Task description >>
Return the lines below exactly, from the first one through the line that has "shape.quadraticCurveTo(inner + cut, 0.9, inner". Leave out everything after it.

Record set >>
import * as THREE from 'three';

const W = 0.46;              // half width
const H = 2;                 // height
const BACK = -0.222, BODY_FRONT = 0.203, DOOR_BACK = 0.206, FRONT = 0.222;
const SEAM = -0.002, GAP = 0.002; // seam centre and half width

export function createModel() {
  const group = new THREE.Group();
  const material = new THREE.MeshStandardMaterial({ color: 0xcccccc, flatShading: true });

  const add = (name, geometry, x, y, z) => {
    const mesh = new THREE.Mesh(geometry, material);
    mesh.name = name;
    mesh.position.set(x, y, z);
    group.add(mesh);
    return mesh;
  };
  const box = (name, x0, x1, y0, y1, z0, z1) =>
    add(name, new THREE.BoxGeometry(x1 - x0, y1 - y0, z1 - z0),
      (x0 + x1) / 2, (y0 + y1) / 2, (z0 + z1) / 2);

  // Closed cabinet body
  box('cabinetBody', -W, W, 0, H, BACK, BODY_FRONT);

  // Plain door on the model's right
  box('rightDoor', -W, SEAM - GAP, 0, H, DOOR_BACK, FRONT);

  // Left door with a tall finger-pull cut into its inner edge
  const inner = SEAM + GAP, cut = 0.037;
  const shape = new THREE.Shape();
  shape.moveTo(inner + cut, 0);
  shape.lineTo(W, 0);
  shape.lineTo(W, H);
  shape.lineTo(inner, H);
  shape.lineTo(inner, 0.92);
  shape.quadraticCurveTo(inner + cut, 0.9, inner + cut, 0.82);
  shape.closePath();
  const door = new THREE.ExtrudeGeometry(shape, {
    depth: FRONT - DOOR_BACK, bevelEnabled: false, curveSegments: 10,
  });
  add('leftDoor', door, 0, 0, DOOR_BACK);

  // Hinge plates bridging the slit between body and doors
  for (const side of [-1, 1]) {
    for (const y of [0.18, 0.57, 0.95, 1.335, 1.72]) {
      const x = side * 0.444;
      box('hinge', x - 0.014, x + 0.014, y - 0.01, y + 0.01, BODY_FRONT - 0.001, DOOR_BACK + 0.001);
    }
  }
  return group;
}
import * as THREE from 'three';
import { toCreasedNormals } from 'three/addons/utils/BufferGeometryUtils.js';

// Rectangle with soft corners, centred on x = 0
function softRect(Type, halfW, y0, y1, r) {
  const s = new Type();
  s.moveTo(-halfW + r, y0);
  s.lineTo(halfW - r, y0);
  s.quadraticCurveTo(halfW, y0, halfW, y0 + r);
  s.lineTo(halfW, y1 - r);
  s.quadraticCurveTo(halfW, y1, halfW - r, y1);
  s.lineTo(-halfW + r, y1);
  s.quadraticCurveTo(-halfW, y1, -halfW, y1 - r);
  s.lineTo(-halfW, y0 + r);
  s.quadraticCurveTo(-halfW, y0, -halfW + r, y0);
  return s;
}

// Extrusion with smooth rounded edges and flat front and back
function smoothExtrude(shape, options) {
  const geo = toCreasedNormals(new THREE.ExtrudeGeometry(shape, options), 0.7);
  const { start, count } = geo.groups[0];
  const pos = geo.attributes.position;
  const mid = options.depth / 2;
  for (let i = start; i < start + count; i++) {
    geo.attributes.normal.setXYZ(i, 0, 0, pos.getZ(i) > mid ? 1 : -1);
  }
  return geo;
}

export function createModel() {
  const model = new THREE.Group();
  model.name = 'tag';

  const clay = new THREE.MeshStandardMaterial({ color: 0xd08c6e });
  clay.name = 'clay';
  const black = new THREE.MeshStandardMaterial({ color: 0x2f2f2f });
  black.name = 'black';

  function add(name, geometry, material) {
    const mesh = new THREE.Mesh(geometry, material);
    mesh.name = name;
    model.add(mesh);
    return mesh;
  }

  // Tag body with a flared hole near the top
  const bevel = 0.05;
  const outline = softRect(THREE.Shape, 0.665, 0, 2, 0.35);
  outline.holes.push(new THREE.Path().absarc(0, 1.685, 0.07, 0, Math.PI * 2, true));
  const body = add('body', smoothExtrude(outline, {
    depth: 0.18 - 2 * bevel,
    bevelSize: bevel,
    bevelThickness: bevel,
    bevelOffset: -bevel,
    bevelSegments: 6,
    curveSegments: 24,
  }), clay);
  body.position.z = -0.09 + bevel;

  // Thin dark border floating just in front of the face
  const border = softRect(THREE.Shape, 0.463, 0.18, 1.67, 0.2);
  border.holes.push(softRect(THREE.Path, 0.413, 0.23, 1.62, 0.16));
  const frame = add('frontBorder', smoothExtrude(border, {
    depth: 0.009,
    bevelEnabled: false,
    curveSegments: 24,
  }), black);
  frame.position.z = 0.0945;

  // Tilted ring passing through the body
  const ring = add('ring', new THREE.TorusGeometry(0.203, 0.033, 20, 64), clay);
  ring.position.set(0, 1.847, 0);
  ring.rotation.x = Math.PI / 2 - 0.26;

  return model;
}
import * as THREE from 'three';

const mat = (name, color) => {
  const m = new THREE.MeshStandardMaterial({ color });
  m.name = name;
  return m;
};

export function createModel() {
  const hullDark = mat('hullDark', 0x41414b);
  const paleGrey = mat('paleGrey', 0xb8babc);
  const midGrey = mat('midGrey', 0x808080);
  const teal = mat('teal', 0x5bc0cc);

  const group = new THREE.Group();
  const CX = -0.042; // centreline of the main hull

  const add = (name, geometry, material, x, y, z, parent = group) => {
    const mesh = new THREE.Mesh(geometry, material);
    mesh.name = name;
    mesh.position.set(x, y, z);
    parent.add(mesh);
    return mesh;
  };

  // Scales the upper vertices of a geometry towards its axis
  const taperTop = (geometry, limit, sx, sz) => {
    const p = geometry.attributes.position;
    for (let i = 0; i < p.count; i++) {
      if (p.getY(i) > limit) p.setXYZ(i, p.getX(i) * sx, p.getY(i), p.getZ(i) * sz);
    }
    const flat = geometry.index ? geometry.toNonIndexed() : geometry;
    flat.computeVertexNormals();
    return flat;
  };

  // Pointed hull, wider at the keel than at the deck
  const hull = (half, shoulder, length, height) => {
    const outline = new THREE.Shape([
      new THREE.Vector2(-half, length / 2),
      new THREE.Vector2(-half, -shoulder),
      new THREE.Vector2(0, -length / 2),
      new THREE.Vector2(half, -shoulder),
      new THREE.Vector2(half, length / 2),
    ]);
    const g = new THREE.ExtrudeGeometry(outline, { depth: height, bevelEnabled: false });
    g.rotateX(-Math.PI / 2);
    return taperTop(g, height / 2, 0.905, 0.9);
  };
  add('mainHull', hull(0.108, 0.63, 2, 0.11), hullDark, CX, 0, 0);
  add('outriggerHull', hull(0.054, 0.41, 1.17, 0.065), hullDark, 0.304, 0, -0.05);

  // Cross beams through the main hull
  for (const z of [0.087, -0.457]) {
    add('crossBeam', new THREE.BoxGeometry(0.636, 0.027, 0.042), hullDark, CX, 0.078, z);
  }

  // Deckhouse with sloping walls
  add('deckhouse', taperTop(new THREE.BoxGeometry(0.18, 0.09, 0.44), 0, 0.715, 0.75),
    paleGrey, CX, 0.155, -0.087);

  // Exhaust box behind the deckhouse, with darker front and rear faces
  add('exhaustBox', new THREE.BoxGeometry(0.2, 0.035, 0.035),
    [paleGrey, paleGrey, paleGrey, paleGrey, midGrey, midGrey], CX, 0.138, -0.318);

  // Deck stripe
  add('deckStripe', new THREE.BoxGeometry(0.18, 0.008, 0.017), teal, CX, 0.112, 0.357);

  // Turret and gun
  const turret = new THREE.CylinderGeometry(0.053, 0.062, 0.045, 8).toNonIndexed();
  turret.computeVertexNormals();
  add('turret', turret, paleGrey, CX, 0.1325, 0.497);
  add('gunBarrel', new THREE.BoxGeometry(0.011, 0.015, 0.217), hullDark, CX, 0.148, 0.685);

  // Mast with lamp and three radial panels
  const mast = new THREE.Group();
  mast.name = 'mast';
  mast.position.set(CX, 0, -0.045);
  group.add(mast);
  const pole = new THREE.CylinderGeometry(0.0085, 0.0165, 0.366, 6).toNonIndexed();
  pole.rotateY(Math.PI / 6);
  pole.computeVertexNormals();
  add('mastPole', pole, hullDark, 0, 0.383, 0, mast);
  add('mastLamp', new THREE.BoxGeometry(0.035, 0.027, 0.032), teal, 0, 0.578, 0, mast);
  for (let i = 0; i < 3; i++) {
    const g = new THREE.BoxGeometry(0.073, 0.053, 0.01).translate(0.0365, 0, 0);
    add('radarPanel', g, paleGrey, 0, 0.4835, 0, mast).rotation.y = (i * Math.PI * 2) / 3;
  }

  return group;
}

Exercise solution >>
import * as THREE from 'three';

const W = 0.46;              // half width
const H = 2;                 // height
const BACK = -0.222, BODY_FRONT = 0.203, DOOR_BACK = 0.206, FRONT = 0.222;
const SEAM = -0.002, GAP = 0.002; // seam centre and half width

export function createModel() {
  const group = new THREE.Group();
  const material = new THREE.MeshStandardMaterial({ color: 0xcccccc, flatShading: true });

  const add = (name, geometry, x, y, z) => {
    const mesh = new THREE.Mesh(geometry, material);
    mesh.name = name;
    mesh.position.set(x, y, z);
    group.add(mesh);
    return mesh;
  };
  const box = (name, x0, x1, y0, y1, z0, z1) =>
    add(name, new THREE.BoxGeometry(x1 - x0, y1 - y0, z1 - z0),
      (x0 + x1) / 2, (y0 + y1) / 2, (z0 + z1) / 2);

  // Closed cabinet body
  box('cabinetBody', -W, W, 0, H, BACK, BODY_FRONT);

  // Plain door on the model's right
  box('rightDoor', -W, SEAM - GAP, 0, H, DOOR_BACK, FRONT);

  // Left door with a tall finger-pull cut into its inner edge
  const inner = SEAM + GAP, cut = 0.037;
  const shape = new THREE.Shape();
  shape.moveTo(inner + cut, 0);
  shape.lineTo(W, 0);
  shape.lineTo(W, H);
  shape.lineTo(inner, H);
  shape.lineTo(inner, 0.92);
  shape.quadraticCurveTo(inner + cut, 0.9, inner + cut, 0.82);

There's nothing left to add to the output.